It was not long ago since we posted here about the contest launched by YouTube in partnership with Khan Academy. They both were looking for some bright and inspiring educational content creators who have ” what it takes to build a global classroom “. Two of my readers here have applied ( there might probably be more but these two have sent me their video contributions ) and one of them was initially accepted in the first selection that listed 1000 candidates but was eliminated in the final selection.
Archive for October, 2012
By now, everyone’s heard of the major web services that have become popular in edtech circles: Edublogs and Blogger for blogging, Diigo and Delicious for bookmarking, Wikispaces and Wetpaint for wikis, and on and on and on…
There is often a sense that technology is a toy. That if it engages kids it is because it is more exciting and bright than tired, old books. This is, in many respects, the rhetoric at the heart of moves towards ‘interactive’ textbooks. The issue, of course, is that while that may be true, the real potential for technology in education is to break us from the requirements of standardization.
SEATTLE (AP) — Kristine Nannini spent her summer creating wall charts and student data sheets for her fifth grade class — and making $24,000 online by selling those same materials to other teachers.
Teachers like Nannini are making extra money providing materials to their cash-strapped and time-limited colleagues on curriculum sharing sites like teacherspayteachers.com, providing an alternative to more traditional — and generally more expensive — school supply stores. Many districts, teachers and parents say these sites are saving teachers time and money, and giving educators a quick way to make extra income.

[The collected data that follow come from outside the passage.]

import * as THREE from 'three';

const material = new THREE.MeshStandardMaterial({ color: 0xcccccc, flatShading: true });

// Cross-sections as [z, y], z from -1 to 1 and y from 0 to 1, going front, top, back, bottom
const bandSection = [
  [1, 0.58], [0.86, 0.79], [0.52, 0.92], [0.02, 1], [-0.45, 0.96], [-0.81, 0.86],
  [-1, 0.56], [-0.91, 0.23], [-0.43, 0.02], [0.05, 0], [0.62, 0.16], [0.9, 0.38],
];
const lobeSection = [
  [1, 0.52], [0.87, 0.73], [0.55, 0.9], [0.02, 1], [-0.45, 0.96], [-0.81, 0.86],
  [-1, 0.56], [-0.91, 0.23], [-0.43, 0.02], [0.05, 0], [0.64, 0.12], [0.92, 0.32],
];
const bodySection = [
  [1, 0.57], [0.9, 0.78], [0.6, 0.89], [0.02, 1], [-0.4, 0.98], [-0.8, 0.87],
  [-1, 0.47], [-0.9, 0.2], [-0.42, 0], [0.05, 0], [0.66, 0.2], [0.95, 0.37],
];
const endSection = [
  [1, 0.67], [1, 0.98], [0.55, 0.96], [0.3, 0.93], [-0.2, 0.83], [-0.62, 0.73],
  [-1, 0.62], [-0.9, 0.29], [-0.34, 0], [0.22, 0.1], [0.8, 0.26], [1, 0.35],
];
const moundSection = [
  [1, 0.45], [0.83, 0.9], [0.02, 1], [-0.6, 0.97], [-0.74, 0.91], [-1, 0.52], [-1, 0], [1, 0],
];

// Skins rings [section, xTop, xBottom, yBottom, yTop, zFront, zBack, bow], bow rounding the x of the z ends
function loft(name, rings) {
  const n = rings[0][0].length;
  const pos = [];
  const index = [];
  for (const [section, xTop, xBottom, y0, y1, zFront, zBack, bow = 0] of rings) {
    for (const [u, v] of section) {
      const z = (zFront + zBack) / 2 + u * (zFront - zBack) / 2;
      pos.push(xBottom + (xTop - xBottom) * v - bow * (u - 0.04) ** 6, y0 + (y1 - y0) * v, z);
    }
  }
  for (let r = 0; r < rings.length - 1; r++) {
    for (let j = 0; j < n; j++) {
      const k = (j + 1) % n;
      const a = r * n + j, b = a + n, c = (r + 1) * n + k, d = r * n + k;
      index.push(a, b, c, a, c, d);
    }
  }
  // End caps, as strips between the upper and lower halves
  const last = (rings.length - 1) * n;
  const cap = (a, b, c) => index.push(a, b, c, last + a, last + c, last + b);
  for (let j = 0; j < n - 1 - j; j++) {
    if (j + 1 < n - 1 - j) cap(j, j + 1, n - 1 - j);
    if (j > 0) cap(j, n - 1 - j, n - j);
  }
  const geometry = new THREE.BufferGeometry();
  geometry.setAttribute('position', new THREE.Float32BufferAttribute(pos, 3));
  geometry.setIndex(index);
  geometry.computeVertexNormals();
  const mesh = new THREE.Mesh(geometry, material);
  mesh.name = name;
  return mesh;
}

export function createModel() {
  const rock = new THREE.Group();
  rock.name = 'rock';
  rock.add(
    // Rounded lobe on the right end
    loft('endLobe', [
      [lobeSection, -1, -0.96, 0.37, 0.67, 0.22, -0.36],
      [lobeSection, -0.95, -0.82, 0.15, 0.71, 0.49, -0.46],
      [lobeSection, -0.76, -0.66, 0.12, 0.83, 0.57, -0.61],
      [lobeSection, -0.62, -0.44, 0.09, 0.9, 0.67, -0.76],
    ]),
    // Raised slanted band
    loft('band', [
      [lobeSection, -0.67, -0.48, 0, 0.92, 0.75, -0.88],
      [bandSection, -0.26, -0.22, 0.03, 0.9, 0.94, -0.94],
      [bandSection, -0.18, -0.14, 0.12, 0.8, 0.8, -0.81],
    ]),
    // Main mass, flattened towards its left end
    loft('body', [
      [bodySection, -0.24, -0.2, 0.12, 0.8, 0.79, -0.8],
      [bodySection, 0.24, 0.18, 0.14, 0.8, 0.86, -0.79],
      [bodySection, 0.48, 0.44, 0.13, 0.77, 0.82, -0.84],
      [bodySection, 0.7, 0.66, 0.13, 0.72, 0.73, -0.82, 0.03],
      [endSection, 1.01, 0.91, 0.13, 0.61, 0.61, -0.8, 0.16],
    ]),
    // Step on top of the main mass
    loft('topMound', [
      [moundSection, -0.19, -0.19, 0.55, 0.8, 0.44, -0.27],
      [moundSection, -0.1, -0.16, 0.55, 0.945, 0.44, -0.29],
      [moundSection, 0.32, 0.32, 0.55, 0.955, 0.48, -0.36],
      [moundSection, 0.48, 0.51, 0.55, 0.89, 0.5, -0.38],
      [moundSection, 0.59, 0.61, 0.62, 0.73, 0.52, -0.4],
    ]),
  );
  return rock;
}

Project-based learning is one of the most popular terms in education innovation today. We talk about PBL all the time and how it, combined with flipped classrooms, can basically change the way education works. It’s an exciting time to be sure.
A little over a year ago I wrote a post about the flipped classroom, why I loved it, and how I used it. I have to admit, the flip wasn’t the same economic and political entity then that it is now. And in some ways, I think that matters.
We talk every day about how iPads and other technology can be implemented in the classroom. But many devices cough iPad cough are designed to do a myriad of different things. Sure, they’re terrific learning tools but they’re also great distraction tools. Just ask any student able to quickly check their Facebook account while they’re supposed to be using an iPad for research.
Many brick-and-mortar schools want to incorporate more online instruction—but how should teachers prepare for the newly popular blended classroom? An update to a national certification program for educators promises to help them teach in a blended learning environment.
More schools are embracing what was once considered a disruptive force in the classroom: cellphones.
Districts have relaxed their rules, allowing students to plug into their phones, iPods and other electronic devices during lunch, recess or class time when permitted by a teacher.